YOUNGSTOWN, Ohio (WKBN) – Credit card fraud happens all the time in cities across the U.S. and around the world but on Friday, it happened to WKBN 27 First News.
Reporter Cameron O’Brien got a call from the bank, asking about five charges to her company credit card that she had never made.
The bank said four out of five of the charges were made to canteen accounts for inmates in county jails all across the country through the site TouchPay. The charges were made on Thursday and were all over $100 in value.
Although the bank cancelled those charges, Cameron still had to file an incident report with Boardman Police.
Officer William Woods gets reports like this frequently, as often as every week.
Filing a report officially records the crime. It asks for information about the victim, a list of what was stolen and a narrative from the person filing the report, explaining what happened.
Detective Ben Switka is working on Cameron’s case, and will try to find out how TouchPay got her information.
“What I’ll have to do is I’ll send them a subpoena requesting the information as to whose account was credited dollar amounts in the facility, or what facility it’s at,” he said.
Even though TouchPay’s processing center is in Texas, Switka says the inmate could be in a correctional facility somewhere out of state.
Even the Mahoning County Sheriff’s Office has been hit with credit card fraud in the past.
“You know, we’re not exempt from it either. It’s happened at the sheriff’s office when there’s been fraud used, so you just have to be careful and pay attention,” Sheriff Jerry Greene said.
He says that in this age of digital theft, it’s important to be vigilant.
“Obviously, pay attention to your credit card bills, pay attention to what’s going on with your credit. Try not to use passwords that are obvious or have passwords where people can get ahold of them.”
There are ways to protect against credit card theft.

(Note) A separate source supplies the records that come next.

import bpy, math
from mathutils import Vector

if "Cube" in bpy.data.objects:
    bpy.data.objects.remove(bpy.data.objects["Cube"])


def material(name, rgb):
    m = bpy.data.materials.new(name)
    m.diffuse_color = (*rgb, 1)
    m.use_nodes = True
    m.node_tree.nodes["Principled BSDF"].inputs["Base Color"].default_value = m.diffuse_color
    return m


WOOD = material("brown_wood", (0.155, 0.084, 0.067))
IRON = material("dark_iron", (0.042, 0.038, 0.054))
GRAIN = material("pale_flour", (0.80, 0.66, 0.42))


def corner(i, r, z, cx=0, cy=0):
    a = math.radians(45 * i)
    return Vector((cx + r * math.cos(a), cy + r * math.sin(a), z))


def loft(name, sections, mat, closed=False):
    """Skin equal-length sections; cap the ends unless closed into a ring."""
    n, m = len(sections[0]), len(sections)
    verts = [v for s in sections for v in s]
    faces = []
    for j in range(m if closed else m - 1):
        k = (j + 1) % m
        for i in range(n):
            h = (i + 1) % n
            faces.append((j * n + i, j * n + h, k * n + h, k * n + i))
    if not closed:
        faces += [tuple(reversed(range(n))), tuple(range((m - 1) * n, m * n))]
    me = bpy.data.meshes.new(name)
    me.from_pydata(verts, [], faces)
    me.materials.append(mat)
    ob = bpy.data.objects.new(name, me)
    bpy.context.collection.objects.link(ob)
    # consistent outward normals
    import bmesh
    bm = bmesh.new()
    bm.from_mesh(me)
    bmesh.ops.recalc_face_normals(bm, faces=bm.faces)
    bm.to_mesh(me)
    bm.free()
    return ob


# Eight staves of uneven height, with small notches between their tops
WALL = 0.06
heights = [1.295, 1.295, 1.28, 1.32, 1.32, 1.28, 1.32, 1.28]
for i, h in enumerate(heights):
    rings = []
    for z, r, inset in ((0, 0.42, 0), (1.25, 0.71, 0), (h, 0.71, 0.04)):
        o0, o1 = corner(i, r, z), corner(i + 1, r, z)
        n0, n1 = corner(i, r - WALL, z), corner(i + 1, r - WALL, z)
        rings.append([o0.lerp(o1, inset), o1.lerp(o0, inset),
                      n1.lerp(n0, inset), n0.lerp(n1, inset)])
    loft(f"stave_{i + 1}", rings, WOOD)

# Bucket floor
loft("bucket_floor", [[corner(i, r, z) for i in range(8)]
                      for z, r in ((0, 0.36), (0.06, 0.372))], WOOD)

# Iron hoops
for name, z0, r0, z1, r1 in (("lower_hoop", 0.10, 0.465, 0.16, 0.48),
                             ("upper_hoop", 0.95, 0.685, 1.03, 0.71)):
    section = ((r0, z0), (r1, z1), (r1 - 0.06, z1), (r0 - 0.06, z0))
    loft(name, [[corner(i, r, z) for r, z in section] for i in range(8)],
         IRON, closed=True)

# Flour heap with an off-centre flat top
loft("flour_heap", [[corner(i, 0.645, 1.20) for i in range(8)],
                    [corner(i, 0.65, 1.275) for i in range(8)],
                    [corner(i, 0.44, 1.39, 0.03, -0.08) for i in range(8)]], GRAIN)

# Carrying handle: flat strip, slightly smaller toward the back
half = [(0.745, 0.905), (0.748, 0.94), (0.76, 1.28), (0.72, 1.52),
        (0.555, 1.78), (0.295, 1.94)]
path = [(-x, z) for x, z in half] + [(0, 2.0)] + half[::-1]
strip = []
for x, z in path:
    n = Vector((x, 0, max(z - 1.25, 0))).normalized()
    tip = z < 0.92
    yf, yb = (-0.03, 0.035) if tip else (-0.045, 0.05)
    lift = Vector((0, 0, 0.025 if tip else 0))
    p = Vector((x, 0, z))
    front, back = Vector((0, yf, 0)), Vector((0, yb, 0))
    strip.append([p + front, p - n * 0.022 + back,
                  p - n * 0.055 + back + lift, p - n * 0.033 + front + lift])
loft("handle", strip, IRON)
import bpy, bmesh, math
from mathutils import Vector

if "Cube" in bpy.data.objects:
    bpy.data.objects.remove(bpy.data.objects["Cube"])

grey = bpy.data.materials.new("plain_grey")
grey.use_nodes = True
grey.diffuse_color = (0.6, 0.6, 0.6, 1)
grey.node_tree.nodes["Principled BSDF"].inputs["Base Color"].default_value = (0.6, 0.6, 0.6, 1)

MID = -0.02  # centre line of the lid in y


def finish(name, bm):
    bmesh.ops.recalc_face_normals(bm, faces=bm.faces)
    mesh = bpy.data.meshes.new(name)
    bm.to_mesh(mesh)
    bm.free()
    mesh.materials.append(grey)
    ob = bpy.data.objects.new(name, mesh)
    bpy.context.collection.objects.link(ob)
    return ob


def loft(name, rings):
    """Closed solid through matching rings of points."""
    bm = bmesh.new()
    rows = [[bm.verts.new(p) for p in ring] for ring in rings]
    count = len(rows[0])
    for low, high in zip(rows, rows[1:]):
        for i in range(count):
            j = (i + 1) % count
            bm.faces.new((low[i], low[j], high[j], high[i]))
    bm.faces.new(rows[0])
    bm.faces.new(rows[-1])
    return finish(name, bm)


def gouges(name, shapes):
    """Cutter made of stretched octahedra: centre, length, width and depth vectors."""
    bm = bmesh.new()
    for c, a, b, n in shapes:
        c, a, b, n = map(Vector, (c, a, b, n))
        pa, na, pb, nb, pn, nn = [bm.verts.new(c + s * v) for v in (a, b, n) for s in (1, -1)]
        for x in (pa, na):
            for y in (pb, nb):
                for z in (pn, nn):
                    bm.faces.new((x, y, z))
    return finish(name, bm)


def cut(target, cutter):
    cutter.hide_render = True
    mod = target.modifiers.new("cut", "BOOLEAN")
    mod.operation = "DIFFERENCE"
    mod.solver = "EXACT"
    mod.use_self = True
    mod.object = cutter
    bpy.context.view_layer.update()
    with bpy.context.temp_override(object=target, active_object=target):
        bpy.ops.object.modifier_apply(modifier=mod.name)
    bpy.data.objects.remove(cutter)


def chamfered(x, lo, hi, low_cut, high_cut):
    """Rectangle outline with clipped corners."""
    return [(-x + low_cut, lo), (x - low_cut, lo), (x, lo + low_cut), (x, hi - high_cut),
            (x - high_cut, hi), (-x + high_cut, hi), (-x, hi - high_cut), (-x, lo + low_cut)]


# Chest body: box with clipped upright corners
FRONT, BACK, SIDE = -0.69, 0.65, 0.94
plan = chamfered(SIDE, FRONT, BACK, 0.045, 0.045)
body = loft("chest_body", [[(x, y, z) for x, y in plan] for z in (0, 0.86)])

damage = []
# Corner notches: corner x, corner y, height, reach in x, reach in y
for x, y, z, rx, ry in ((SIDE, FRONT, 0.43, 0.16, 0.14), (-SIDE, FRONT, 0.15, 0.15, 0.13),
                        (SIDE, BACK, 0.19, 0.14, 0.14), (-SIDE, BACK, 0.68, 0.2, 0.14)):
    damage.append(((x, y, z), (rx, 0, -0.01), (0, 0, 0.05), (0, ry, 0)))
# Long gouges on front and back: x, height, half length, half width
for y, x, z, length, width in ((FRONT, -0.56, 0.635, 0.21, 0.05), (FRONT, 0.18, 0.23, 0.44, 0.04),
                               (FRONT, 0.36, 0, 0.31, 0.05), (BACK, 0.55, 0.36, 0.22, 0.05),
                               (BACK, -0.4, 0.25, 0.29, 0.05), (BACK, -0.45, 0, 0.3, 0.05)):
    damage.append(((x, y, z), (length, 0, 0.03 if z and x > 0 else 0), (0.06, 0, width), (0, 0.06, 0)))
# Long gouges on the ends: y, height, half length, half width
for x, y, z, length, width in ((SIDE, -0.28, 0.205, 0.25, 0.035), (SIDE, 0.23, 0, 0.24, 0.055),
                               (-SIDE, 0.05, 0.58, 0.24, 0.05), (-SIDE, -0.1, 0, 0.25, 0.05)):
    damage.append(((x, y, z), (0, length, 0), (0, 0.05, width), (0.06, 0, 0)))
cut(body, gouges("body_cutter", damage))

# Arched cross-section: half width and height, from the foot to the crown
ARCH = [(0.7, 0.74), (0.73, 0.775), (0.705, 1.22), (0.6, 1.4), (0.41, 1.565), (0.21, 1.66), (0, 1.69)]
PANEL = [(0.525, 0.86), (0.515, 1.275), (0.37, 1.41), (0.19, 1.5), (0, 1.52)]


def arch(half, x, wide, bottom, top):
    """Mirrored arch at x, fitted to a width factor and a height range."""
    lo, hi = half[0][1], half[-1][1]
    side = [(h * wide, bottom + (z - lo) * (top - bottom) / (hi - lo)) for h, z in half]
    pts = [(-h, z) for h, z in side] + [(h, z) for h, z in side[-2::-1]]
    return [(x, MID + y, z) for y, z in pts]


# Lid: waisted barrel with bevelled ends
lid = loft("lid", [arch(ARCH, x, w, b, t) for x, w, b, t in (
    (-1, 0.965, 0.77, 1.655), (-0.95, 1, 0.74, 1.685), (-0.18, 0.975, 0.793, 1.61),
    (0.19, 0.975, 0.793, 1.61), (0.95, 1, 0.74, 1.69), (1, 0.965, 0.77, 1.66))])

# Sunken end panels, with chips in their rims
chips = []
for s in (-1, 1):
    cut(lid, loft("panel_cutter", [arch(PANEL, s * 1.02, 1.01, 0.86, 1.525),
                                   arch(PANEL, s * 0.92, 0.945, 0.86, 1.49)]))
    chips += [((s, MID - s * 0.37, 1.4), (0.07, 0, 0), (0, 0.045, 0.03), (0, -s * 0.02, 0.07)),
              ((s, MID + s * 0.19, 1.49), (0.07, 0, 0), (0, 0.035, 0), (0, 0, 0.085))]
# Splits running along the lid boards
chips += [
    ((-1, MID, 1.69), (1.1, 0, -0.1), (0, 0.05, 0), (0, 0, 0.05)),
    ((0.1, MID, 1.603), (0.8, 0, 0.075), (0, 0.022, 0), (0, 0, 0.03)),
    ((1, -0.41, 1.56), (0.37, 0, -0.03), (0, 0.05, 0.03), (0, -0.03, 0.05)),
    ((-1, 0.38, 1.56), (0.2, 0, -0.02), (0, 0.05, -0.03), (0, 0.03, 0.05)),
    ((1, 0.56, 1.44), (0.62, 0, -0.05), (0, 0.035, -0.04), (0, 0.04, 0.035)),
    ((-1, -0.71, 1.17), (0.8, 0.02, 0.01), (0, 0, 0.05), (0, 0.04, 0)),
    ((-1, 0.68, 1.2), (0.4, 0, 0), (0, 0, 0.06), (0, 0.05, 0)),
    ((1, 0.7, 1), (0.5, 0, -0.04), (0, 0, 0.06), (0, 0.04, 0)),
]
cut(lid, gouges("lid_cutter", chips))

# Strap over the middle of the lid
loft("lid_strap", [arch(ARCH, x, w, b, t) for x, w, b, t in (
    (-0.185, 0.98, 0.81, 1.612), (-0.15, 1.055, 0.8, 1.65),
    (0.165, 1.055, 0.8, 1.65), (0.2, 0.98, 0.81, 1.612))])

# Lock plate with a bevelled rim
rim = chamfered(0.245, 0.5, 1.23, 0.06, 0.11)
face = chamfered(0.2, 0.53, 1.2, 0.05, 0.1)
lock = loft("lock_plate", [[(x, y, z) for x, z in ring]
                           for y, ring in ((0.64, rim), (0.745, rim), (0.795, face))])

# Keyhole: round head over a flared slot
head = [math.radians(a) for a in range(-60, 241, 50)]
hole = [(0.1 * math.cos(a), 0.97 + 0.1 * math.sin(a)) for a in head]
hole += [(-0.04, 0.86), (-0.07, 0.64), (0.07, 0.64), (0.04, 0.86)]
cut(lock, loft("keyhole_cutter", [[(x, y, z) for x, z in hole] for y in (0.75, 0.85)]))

Greene says RFID protective sleeves encase credit cards, shielding them from scanners that can steal information. Those scanners can make a perfect electronic copy of a credit card while it’s still in a person’s wallet, purse or pocket.